I have officially started Shauna’s mittens. I was home last week and realized, I had all my blogging done, I didn’t need to do any dyeing and it would be the perfect time to knit something! Unfortunately I didn’t have anything started. Before the moment passed and fate dropped by to give me something else to do, I jumped up and started to ball the yarn for my next set of fiddlehead mittens.
Getting the yarn was actually an adventure in itself! I asked Shauna if she wanted a different colour scheme or yarn, but she wanted hers to be as close to mine as I could manage. Having knit the mittens from a Tanis Fiber Arts kit SERVERAL years ago, I would have to work from scratch. TFA was no longer making the kits. Around the same time they were being discontinued, I had offered to make Alanna a pair as well. I ended up driving to Guelph just to find the last kit carried by retailers!
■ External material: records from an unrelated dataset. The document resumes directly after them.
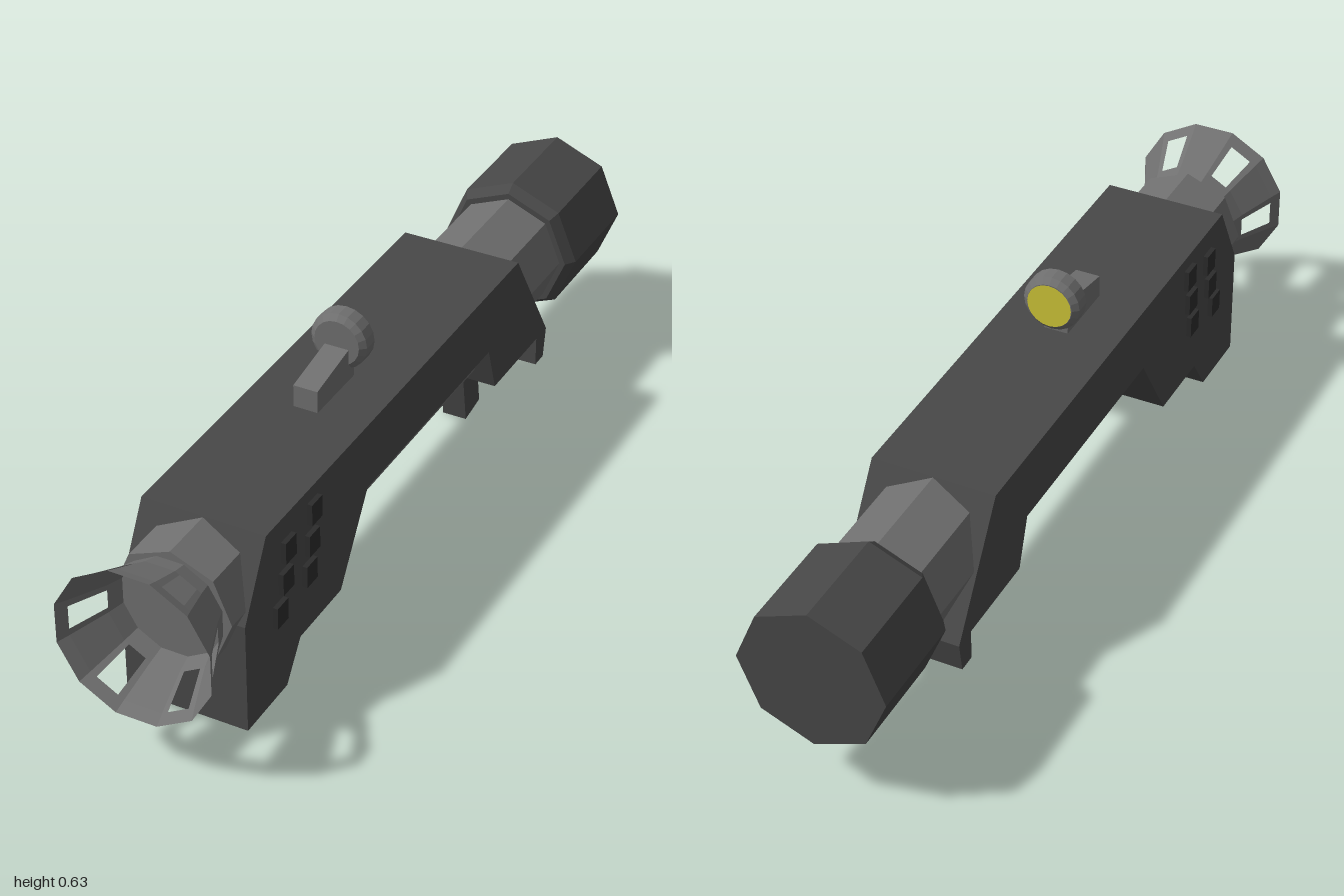
import * as THREE from 'three';

const mat = (color, extra = {}) => new THREE.MeshStandardMaterial({ color, flatShading: true, ...extra });
const DARK = mat(0x484848), STEEL = mat(0x707070), BLACK = mat(0x2c2c2c), LENS = mat(0xd0c638);
const SHELL = mat(0x707070, { side: THREE.DoubleSide });
const AXIS_Y = 0.33;

function add(parent, name, geometry, material, x = 0, y = 0, z = 0) {
  const mesh = new THREE.Mesh(geometry, material);
  mesh.name = name;
  mesh.position.set(x, y, z);
  parent.add(mesh);
  return mesh;
}

// Cylinder lying along x from x0 (radius r0) to x1 (radius r1)
function tube(parent, name, material, x0, x1, r0, r1, y = AXIS_Y, sides = 8, open = false) {
  const g = new THREE.CylinderGeometry(r1, r0, x1 - x0, sides, 1, open).rotateZ(-Math.PI / 2);
  return add(parent, name, g, material, (x0 + x1) / 2, y);
}

// Side outline extruded across the width, centred on z = 0
function slab(points, width) {
  const shape = new THREE.Shape(points.map(p => new THREE.Vector2(...p)));
  return new THREE.ExtrudeGeometry(shape, { depth: width, bevelEnabled: false }).translate(0, 0, -width / 2);
}

// Twelve-sided flared cone with a slot cut in every other facet
function flareGeometry() {
  const pos = [];
  const rows = [0, 0.25, 0.82, 1], cols = [0, 0.18, 0.82, 1];
  const corner = (k, t, s) => {
    const x = THREE.MathUtils.lerp(-0.87, -1.03, t);
    const r = 0.125 + 0.067 * Math.pow(t, 1.2);
    const a0 = (k - 0.5) * Math.PI / 6, a1 = a0 + Math.PI / 6;
    return [x, AXIS_Y + r * THREE.MathUtils.lerp(Math.sin(a0), Math.sin(a1), s),
      r * THREE.MathUtils.lerp(Math.cos(a0), Math.cos(a1), s)];
  };
  for (let k = 0; k < 12; k++) for (let i = 0; i < 3; i++) for (let j = 0; j < 3; j++) {
    if (k % 2 === 0 && i === 1 && j === 1) continue;
    const a = corner(k, rows[i], cols[j]), b = corner(k, rows[i + 1], cols[j]);
    const c = corner(k, rows[i + 1], cols[j + 1]), d = corner(k, rows[i], cols[j + 1]);
    pos.push(...a, ...c, ...b, ...a, ...d, ...c);
  }
  const g = new THREE.BufferGeometry();
  g.setAttribute('position', new THREE.Float32BufferAttribute(pos, 3));
  g.computeVertexNormals();
  return g;
}

export function createModel() {
  const root = new THREE.Group();
  root.name = 'launcher';
  const gun = new THREE.Group();
  gun.name = 'launcherBody';
  gun.rotation.y = 0.467;
  root.add(gun);

  // Main housing with stepped grip block at the muzzle end and hooked rear
  add(gun, 'housing', slab([
    [-0.735, 0.475], [-0.83, 0.3], [-0.83, 0.022], [-0.658, 0.022], [-0.596, 0.112],
    [-0.41, 0.112], [-0.283, 0.31], [0.333, 0.31], [0.372, 0.19], [0.607, 0.19],
    [0.607, 0.115], [0.65, 0.115], [0.663, 0.19], [0.484, 0.475],
  ], 0.3), DARK);

  // Barrel running through the housing
  tube(gun, 'barrel', STEEL, -0.87, 0.75, 0.143, 0.143);

  // Slotted muzzle flare
  add(gun, 'muzzleFlare', flareGeometry(), SHELL);

  // Heavy rear cap with a chamfered front edge
  tube(gun, 'rearCapChamfer', DARK, 0.745, 0.77, 0.158, 0.176);
  tube(gun, 'rearCap', DARK, 0.77, 1.03, 0.176, 0.176);

  // Sight: mount, rounded ring and lens
  const sight = new THREE.Group();
  sight.name = 'sight';
  gun.add(sight);
  add(sight, 'sightMount', slab([[-0.29, 0.47], [-0.12, 0.47], [-0.12, 0.56], [-0.29, 0.53]], 0.06), STEEL);
  const profile = [[0, -0.03], [0.056, -0.03], [0.07, -0.018], [0.07, 0.018], [0.056, 0.03], [0, 0.03]];
  const ring = new THREE.LatheGeometry(profile.map(p => new THREE.Vector2(...p)), 20).rotateZ(-Math.PI / 2);
  add(sight, 'sightRing', ring, STEEL, -0.115, 0.565);
  add(sight, 'sightLens', new THREE.CircleGeometry(0.055, 20).rotateY(Math.PI / 2), LENS, -0.083, 0.565);

  // Slanted trigger post
  add(gun, 'trigger', slab([[0.435, 0.2], [0.465, 0], [0.54, 0.014], [0.512, 0.2]], 0.062), DARK);

  // Two slanted rows of vents on each side
  const vents = [[-0.535, 0.415], [-0.547, 0.34], [-0.56, 0.267], [-0.65, 0.39], [-0.663, 0.316], [-0.69, 0.245]];
  for (const side of [-1, 1]) for (const [x, y] of vents)
    add(gun, 'vent', new THREE.BoxGeometry(0.046, 0.054, 0.024), BLACK, x, y, side * 0.15);

  return root;
}
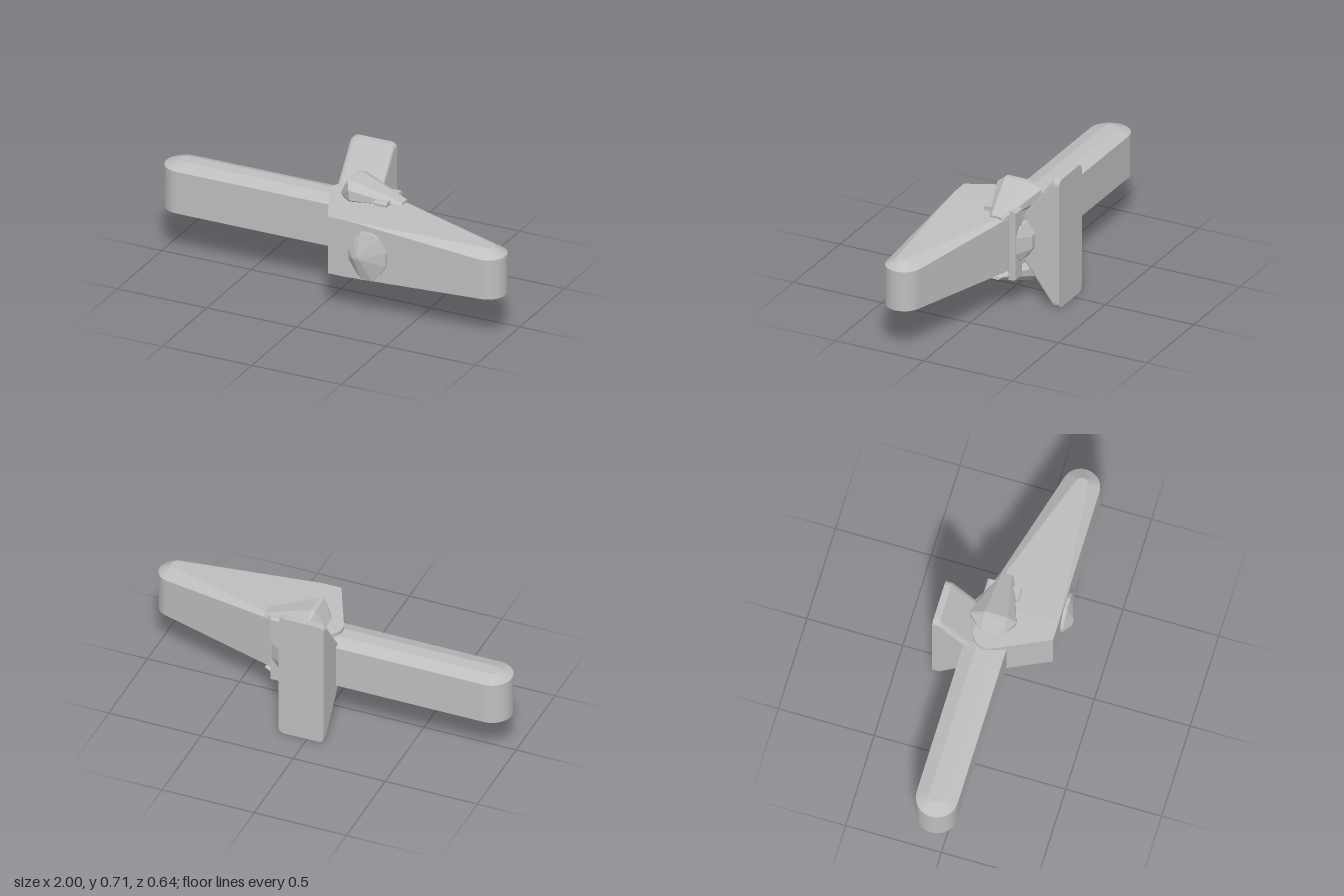
import * as THREE from 'three';
import { ConvexGeometry } from 'three/addons/geometries/ConvexGeometry.js';

const grey = new THREE.MeshStandardMaterial({ color: 0xbfbfbf });
grey.name = 'plain grey';

const V = (x, y, z) => new THREE.Vector3(x, y, z);

// Points on an arc in the ground plane (angle 0 = +x, 90 = +z)
function arc(cx, cz, r, from, to, n) {
  return Array.from({ length: n + 1 }, (_, i) => {
    const a = THREE.MathUtils.degToRad(from + (to - from) * i / n);
    return [cx + r * Math.cos(a), cz + r * Math.sin(a)];
  });
}

// Rounded rectangle ring in the xy plane at depth z
function roundedRing(cx, cy, hw, hh, r, z) {
  const points = [];
  for (const [sx, sy, start] of [[1, 1, 0], [-1, 1, 90], [-1, -1, 180], [1, -1, 270]]) {
    for (const [x, y] of arc(cx + sx * (hw - r), cy + sy * (hh - r), r, start, start + 90, 4)) {
      points.push(V(x, y, z));
    }
  }
  return points;
}

export function createModel() {
  const group = new THREE.Group();
  const add = (name, geometry) => {
    const mesh = new THREE.Mesh(geometry, grey);
    mesh.name = name;
    group.add(mesh);
    return mesh;
  };
  const hull = (name, points) => add(name, new ConvexGeometry(points));

  // Long bar with a round end and a chamfered top
  const bar = [];
  for (const [x, z] of [...arc(-0.893, -0.054, 0.107, 90, 270, 20), [0.04, -0.161], [0.04, 0.053]]) {
    bar.push(V(x, 0.25, z), V(x, 0.48, z));
  }
  for (const [x, z] of [...arc(-0.893, -0.059, 0.036, 90, 270, 10), [0.04, -0.095], [0.04, -0.023]]) {
    bar.push(V(x, 0.505, z));
  }
  hull('longBar', bar);

  // Tapered arm: round pivot at one side, narrow round tip at the other
  const arm = [];
  const root = [...arc(0.0, -0.05, 0.08, 155, 270, 10), [0.06, 0.267], [0.16, 0.267], [0.16, -0.122]];
  for (const [x, z] of root) arm.push(V(x, 0.212, z), V(x, 0.525, z));
  arm.push(V(0.29, 0.219, -0.1), V(0.29, 0.51, -0.1));
  for (const [x, z] of arc(0.903, 0.16, 0.097, -76, 90, 18)) arm.push(V(x, 0.244, z), V(x, 0.46, z));
  for (const [x, z] of arc(0.903, 0.163, 0.035, -76, 90, 8)) arm.push(V(x, 0.5, z));
  hull('taperedArm', arm);

  // Tall rear plate that narrows toward the pivot
  hull('rearPlate', [
    ...roundedRing(0.033, 0.353, 0.122, 0.353, 0.03, -0.32),
    ...roundedRing(0.033, 0.353, 0.122, 0.353, 0.03, -0.285),
    ...roundedRing(0.033, 0.353, 0.122, 0.143, 0.03, -0.125),
  ]);

  // Faceted wedges above and below; the lower is a half turn of the upper
  const wedge = [
    [0.0, 0.53, 0.0], [0.0, 0.53, -0.09], [0.02, 0.54, 0.03],
    [0.075, 0.59, 0.07], [0.08, 0.535, 0.07],
    [0.05, 0.625, 0.025], [0.075, 0.625, 0.025],
    [0.05, 0.625, -0.095], [0.075, 0.625, -0.095],
    [0.06, 0.59, -0.17], [0.065, 0.535, -0.17],
    [0.06, 0.48, 0.02], [0.06, 0.48, -0.12],
    [0.33, 0.53, -0.03], [0.33, 0.53, -0.08],
    [0.328, 0.515, -0.015], [0.328, 0.515, -0.092], [0.3, 0.49, -0.055],
  ];
  hull('upperWedge', wedge.map(([x, y, z]) => V(x, y, z)));
  hull('lowerWedge', wedge.map(([x, y, z]) => V(x, 0.71 - y, -0.1 - z)));

  // Notched collar behind the arm
  const outline = new THREE.Shape([
    [-0.035, 0.165], [0.002, 0.165], [0.002, 0.215], [0.095, 0.215], [0.095, 0.165], [0.13, 0.165],
    [0.138, 0.173], [0.138, 0.537], [0.13, 0.545], [0.095, 0.545], [0.095, 0.515],
    [0.002, 0.515], [0.002, 0.545], [-0.035, 0.545], [-0.042, 0.537], [-0.042, 0.173],
  ].map(([x, y]) => new THREE.Vector2(x, y)));
  const collar = new THREE.ExtrudeGeometry(outline, { depth: 0.07, bevelEnabled: false });
  collar.rotateY(Math.PI / 2);
  collar.translate(0.205, 0, 0);
  add('collar', collar);

  // Faceted stud at the back
  const rear = [];
  for (const y of [0.32, 0.39]) rear.push(V(0.16, y, -0.187), V(0.195, y, -0.187));
  for (const y of [0.26, 0.45]) rear.push(V(0.12, y, -0.145), V(0.23, y, -0.145), V(0.14, y, -0.1), V(0.25, y, -0.1));
  for (const y of [0.31, 0.4]) rear.push(V(0.09, y, -0.13), V(0.275, y, -0.135));
  hull('rearStud', rear);

  // Faceted stud on the front face
  const stud = [
    [0.25, 0.485], [0.31, 0.485], [0.345, 0.465], [0.39, 0.395], [0.39, 0.32], [0.355, 0.27],
    [0.315, 0.225], [0.255, 0.23], [0.225, 0.26], [0.18, 0.335], [0.18, 0.385], [0.215, 0.45],
  ];
  const front = [V(0.225, 0.345, 0.317), V(0.245, 0.365, 0.32), V(0.255, 0.35, 0.319)];
  for (const [x, y] of stud) front.push(V(x, y, 0.25), V(x, y, 0.283));
  hull('frontStud', front);

  return group;
}
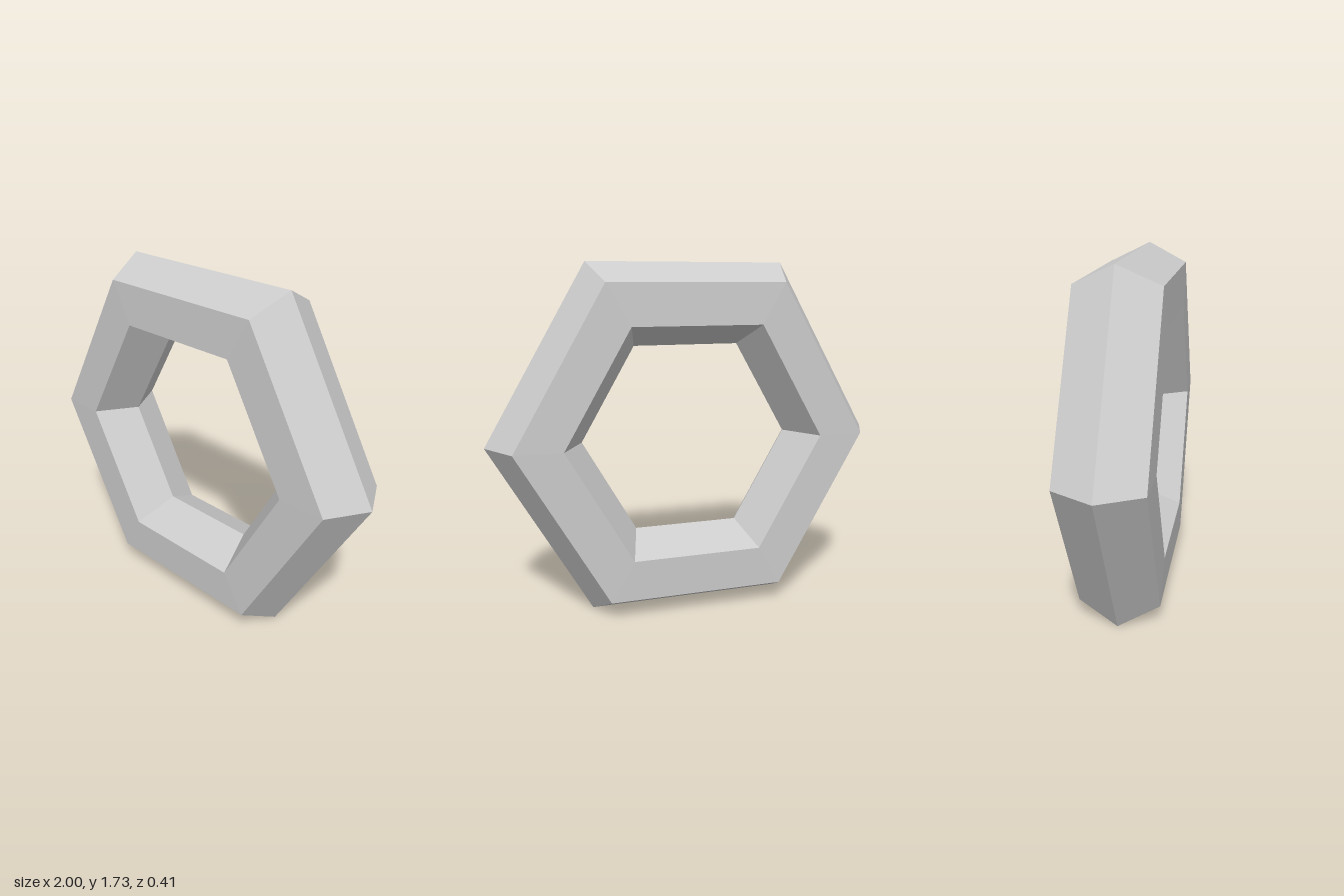
import * as THREE from 'three';

export function createModel() {
  const group = new THREE.Group();
  group.name = 'hexagonalRing';

  const grey = new THREE.MeshStandardMaterial({ color: 0xcccccc, flatShading: true });
  grey.name = 'light grey';

  // Faceted cross-section (radius, depth): outer ridge, faces tapering slightly outward, inner ridge
  const half = [[1, 0], [0.889, 0.2], [0.655, 0.205], [0.536, 0]];
  const back = half.slice(0, 3).reverse().map(([r, z]) => [r, -z]);
  const profile = [...half, ...back].map(([r, z]) => new THREE.Vector2(r, z));

  // Six-sided sweep with corners on the x axis, stood upright
  const geometry = new THREE.LatheGeometry(profile, 6, Math.PI / 2);
  geometry.rotateX(Math.PI / 2);

  const ring = new THREE.Mesh(geometry, grey);
  ring.name = 'ring';
  ring.position.y = Math.sqrt(3) / 2;
  group.add(ring);
  return group;
}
Along with no longer making the kits, TFA have updated their colours since then. You need a total of six colours to complete the mittens. I ended up heading to the Purple Purl in Toronto because they’re one of the last retailers actually carrying TFA yarn. I had the pattern handy with all the yardage needed as well as the mittens themselves so I could match the colours as best I could. I, of course, forgot all of this at home.
Alanna came with me and guided me through the public transit system until we were finally in front of the store. I didn’t realize I had forgotten to bring the pattern and mitten until I was looking at the yarn going ‘what colours is it again?’ Luckily, one of the store staff had knit the same mittens and had one there for me to look at. She also managed to remember the colour names that stayed the same! I would have been lost without her, but the staff at the Purple Purl are always amazing!
I had to change out some of the colours that stayed the same because they didn’t go well with the colours I had to sub in. It is the same progression of green, blue, purple, red and orange, but the shades all have to go nicely together. There was also the question of the base or main colour. The one included with the kit is sand, but I don’t think it really went well with the rest of the shades, they were on the cool side of the colour spectrum and sand has red/orange undertones. I bought a skein of Sand and Chris Grey; the grey is a cooler colour and not very far off from the sand, I am going to knit a pair in each and see how they look.
I am hoping to have a little of the main colour leftover from these mittens so I can try out the child size modification of this pattern. I am not sure how it will turn out but I really can’t wait to see.